Please repeat the whole listing exactly, but leave the pictures out.

━━━

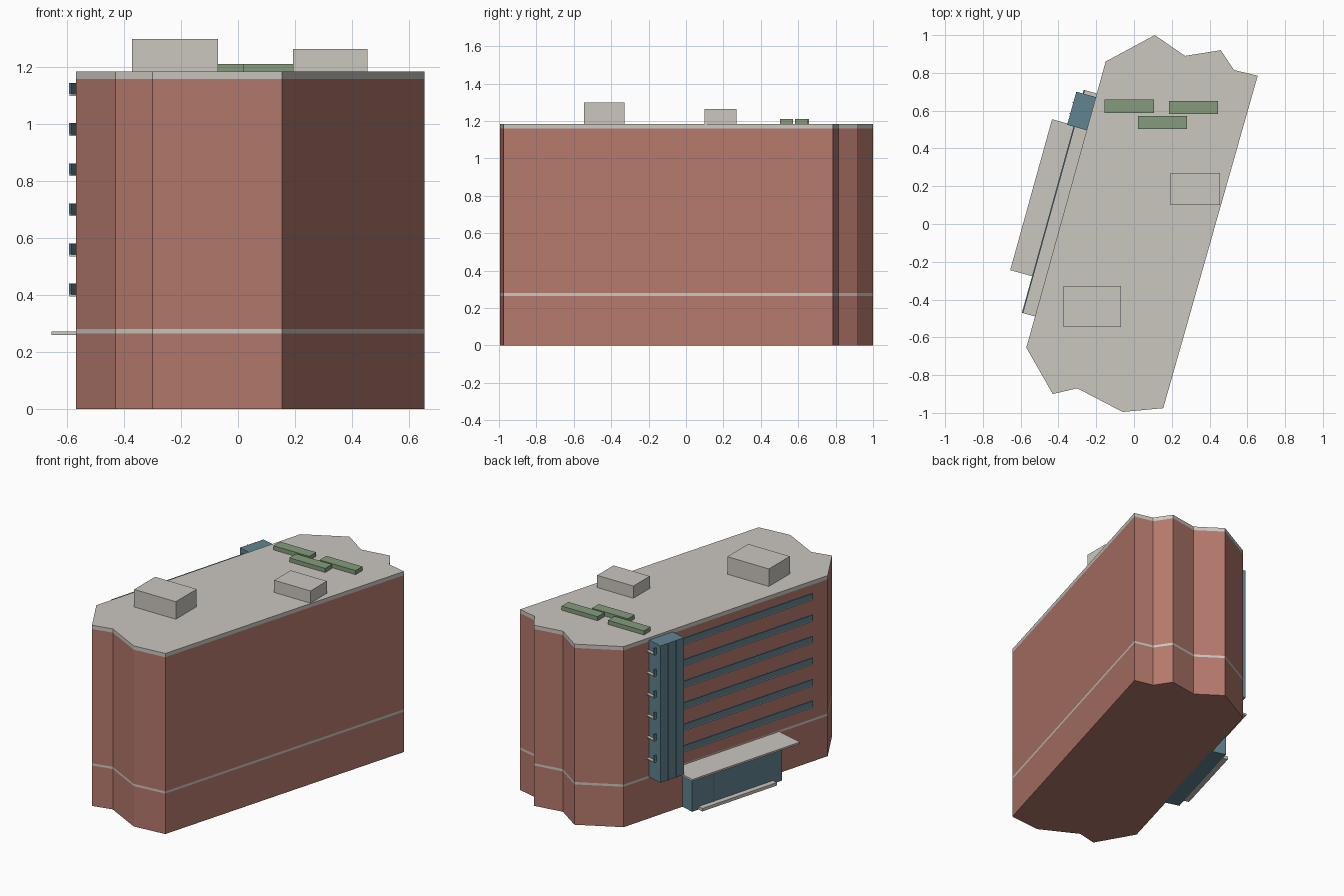
import bpy, bmesh, math
from mathutils import Vector

if "Cube" in bpy.data.objects:
    bpy.data.objects.remove(bpy.data.objects["Cube"])


def srgb(r, g, b):
    return [((c / 255 + 0.055) / 1.055) ** 2.4 for c in (r, g, b)] + [1.0]


def material(name, rgb):
    m = bpy.data.materials.new(name)
    m.diffuse_color = srgb(*rgb)
    m.use_nodes = True
    m.node_tree.nodes["Principled BSDF"].inputs["Base Color"].default_value = m.diffuse_color
    return m


BRICK = material("brick_red", (180, 121, 108))
STONE = material("pale_stone", (203, 199, 192))
GLASS = material("teal_glass", (96, 132, 145))
GREEN = material("planting_green", (133, 156, 125))


def prism(name, outline, levels, mats):
    """Stack the outline through the levels, one material per layer."""
    bm = bmesh.new()
    rings = [[bm.verts.new((x, y, z)) for x, y in outline] for z in levels]
    n = len(outline)
    for k in range(len(levels) - 1):
        for i in range(n):
            j = (i + 1) % n
            f = bm.faces.new((rings[k][i], rings[k][j], rings[k + 1][j], rings[k + 1][i]))
            f.material_index = k
    bm.faces.new(rings[0]).material_index = 0
    bm.faces.new(rings[-1]).material_index = len(mats) - 1
    bmesh.ops.recalc_face_normals(bm, faces=bm.faces)
    me = bpy.data.meshes.new(name)
    bm.to_mesh(me)
    bm.free()
    for m in mats:
        me.materials.append(m)
    ob = bpy.data.objects.new(name, me)
    bpy.context.collection.objects.link(ob)
    return ob


def box(name, x0, x1, y0, y1, z0, z1, mat):
    return prism(name, [(x0, y0), (x1, y0), (x1, y1), (x0, y1)], [z0, z1], [mat])


# Main block: brick walls, stone band, stone roof edge
footprint = [(0.11, 1.0), (0.27, 0.89), (0.46, 0.92), (0.53, 0.815), (0.655, 0.785),
             (0.155, -0.975), (-0.06, -0.995), (-0.30, -0.87), (-0.43, -0.90),
             (-0.57, -0.655), (-0.15, 0.86)]
prism("main_block", footprint, [0, 0.265, 0.28, 1.16, 1.185], [BRICK, STONE, BRICK, STONE])

# Slanted west wall frame: s runs along the wall, o points outward
origin = Vector((-0.57, -0.655))
along = (Vector((-0.15, 0.86)) - origin).normalized()
outward = Vector((-along.y, along.x))


def wall_box(name, s0, s1, o0, o1, z0, z1, mat):
    pts = [origin + along * s + outward * o
           for s, o in ((s0, o0), (s1, o0), (s1, o1), (s0, o1))]
    return prism(name, [(p.x, p.y) for p in pts], [z0, z1], [mat])


# Balcony ledges with a glass screen on the outer edge
for i in range(6):
    z = 0.395 + 0.141 * i
    wall_box(f"balcony_ledge_{i + 1}", 0.172, 1.397, -0.01, 0.071, z, z + 0.006, STONE)
    wall_box(f"balcony_glass_{i + 1}", 0.172, 1.397, 0.065, 0.072, z + 0.006, z + 0.045, GLASS)

# Glazed stair tower with slim fins
wall_box("stair_tower", 1.195, 1.377, -0.01, 0.107, 0.272, 1.17, GLASS)
for i in range(2):
    s = 1.195 + 0.0607 * (i + 1)
    wall_box(f"tower_fin_{i + 1}", s - 0.003, s + 0.003, 0.106, 0.111, 0.272, 1.17, GLASS)

# Entrance: glazed lobby, canopy, step and door post
wall_box("entrance_lobby", 0.43, 1.12, -0.01, 0.092, 0, 0.26, GLASS)
wall_box("entrance_canopy", 0.373, 1.202, -0.01, 0.192, 0.26, 0.272, STONE)
wall_box("entrance_step", 0.497, 1.071, 0.09, 0.127, 0, 0.02, STONE)
wall_box("door_post", 0.949, 0.955, 0.091, 0.095, 0.02, 0.26, STONE)

# Roof plant rooms
box("plant_room_front", -0.372, -0.07, -0.545, -0.328, 1.18, 1.30, STONE)
box("plant_room_back", 0.193, 0.456, 0.10, 0.27, 1.18, 1.265, STONE)

# Roof planters
for i, (x, y) in enumerate([(-0.155, 0.588), (0.185, 0.582), (0.02, 0.503)]):
    box(f"roof_planter_{i + 1}", x, x + 0.261, y, y + 0.07, 1.18, 1.212, GREEN)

━━━

*SOLUTION TO THIS PROBLEM*
import bpy, bmesh, math
from mathutils import Vector

if "Cube" in bpy.data.objects:
    bpy.data.objects.remove(bpy.data.objects["Cube"])


def srgb(r, g, b):
    return [((c / 255 + 0.055) / 1.055) ** 2.4 for c in (r, g, b)] + [1.0]


def material(name, rgb):
    m = bpy.data.materials.new(name)
    m.diffuse_color = srgb(*rgb)
    m.use_nodes = True
    m.node_tree.nodes["Principled BSDF"].inputs["Base Color"].default_value = m.diffuse_color
    return m


BRICK = material("brick_red", (180, 121, 108))
STONE = material("pale_stone", (203, 199, 192))
GLASS = material("teal_glass", (96, 132, 145))
GREEN = material("planting_green", (133, 156, 125))


def prism(name, outline, levels, mats):
    """Stack the outline through the levels, one material per layer."""
    bm = bmesh.new()
    rings = [[bm.verts.new((x, y, z)) for x, y in outline] for z in levels]
    n = len(outline)
    for k in range(len(levels) - 1):
        for i in range(n):
            j = (i + 1) % n
            f = bm.faces.new((rings[k][i], rings[k][j], rings[k + 1][j], rings[k + 1][i]))
            f.material_index = k
    bm.faces.new(rings[0]).material_index = 0
    bm.faces.new(rings[-1]).material_index = len(mats) - 1
    bmesh.ops.recalc_face_normals(bm, faces=bm.faces)
    me = bpy.data.meshes.new(name)
    bm.to_mesh(me)
    bm.free()
    for m in mats:
        me.materials.append(m)
    ob = bpy.data.objects.new(name, me)
    bpy.context.collection.objects.link(ob)
    return ob


def box(name, x0, x1, y0, y1, z0, z1, mat):
    return prism(name, [(x0, y0), (x1, y0), (x1, y1), (x0, y1)], [z0, z1], [mat])


# Main block: brick walls, stone band, stone roof edge
footprint = [(0.11, 1.0), (0.27, 0.89), (0.46, 0.92), (0.53, 0.815), (0.655, 0.785),
             (0.155, -0.975), (-0.06, -0.995), (-0.30, -0.87), (-0.43, -0.90),
             (-0.57, -0.655), (-0.15, 0.86)]
prism("main_block", footprint, [0, 0.265, 0.28, 1.16, 1.185], [BRICK, STONE, BRICK, STONE])

# Slanted west wall frame: s runs along the wall, o points outward
origin = Vector((-0.57, -0.655))
along = (Vector((-0.15, 0.86)) - origin).normalized()
outward = Vector((-along.y, along.x))


def wall_box(name, s0, s1, o0, o1, z0, z1, mat):
    pts = [origin + along * s + outward * o
           for s, o in ((s0, o0), (s1, o0), (s1, o1), (s0, o1))]
    return prism(name, [(p.x, p.y) for p in pts], [z0, z1], [mat])


# Balcony ledges with a glass screen on the outer edge
for i in range(6):
    z = 0.395 + 0.141 * i
    wall_box(f"balcony_ledge_{i + 1}", 0.172, 1.397, -0.01, 0.071, z, z + 0.006, STONE)
    wall_box(f"balcony_glass_{i + 1}", 0.172, 1.397, 0.065, 0.072, z + 0.006, z + 0.045, GLASS)

# Glazed stair tower with slim fins
wall_box("stair_tower", 1.195, 1.377, -0.01, 0.107, 0.272, 1.17, GLASS)
for i in range(2):
    s = 1.195 + 0.0607 * (i + 1)
    wall_box(f"tower_fin_{i + 1}", s - 0.003, s + 0.003, 0.106, 0.111, 0.272, 1.17, GLASS)

# Entrance: glazed lobby, canopy, step and door post
wall_box("entrance_lobby", 0.43, 1.12, -0.01, 0.092, 0, 0.26, GLASS)
wall_box("entrance_canopy", 0.373, 1.202, -0.01, 0.192, 0.26, 0.272, STONE)
wall_box("entrance_step", 0.497, 1.071, 0.09, 0.127, 0, 0.02, STONE)
wall_box("door_post", 0.949, 0.955, 0.091, 0.095, 0.02, 0.26, STONE)

# Roof plant rooms
box("plant_room_front", -0.372, -0.07, -0.545, -0.328, 1.18, 1.30, STONE)
box("plant_room_back", 0.193, 0.456, 0.10, 0.27, 1.18, 1.265, STONE)

# Roof planters
for i, (x, y) in enumerate([(-0.155, 0.588), (0.185, 0.582), (0.02, 0.503)]):
    box(f"roof_planter_{i + 1}", x, x + 0.261, y, y + 0.07, 1.18, 1.212, GREEN)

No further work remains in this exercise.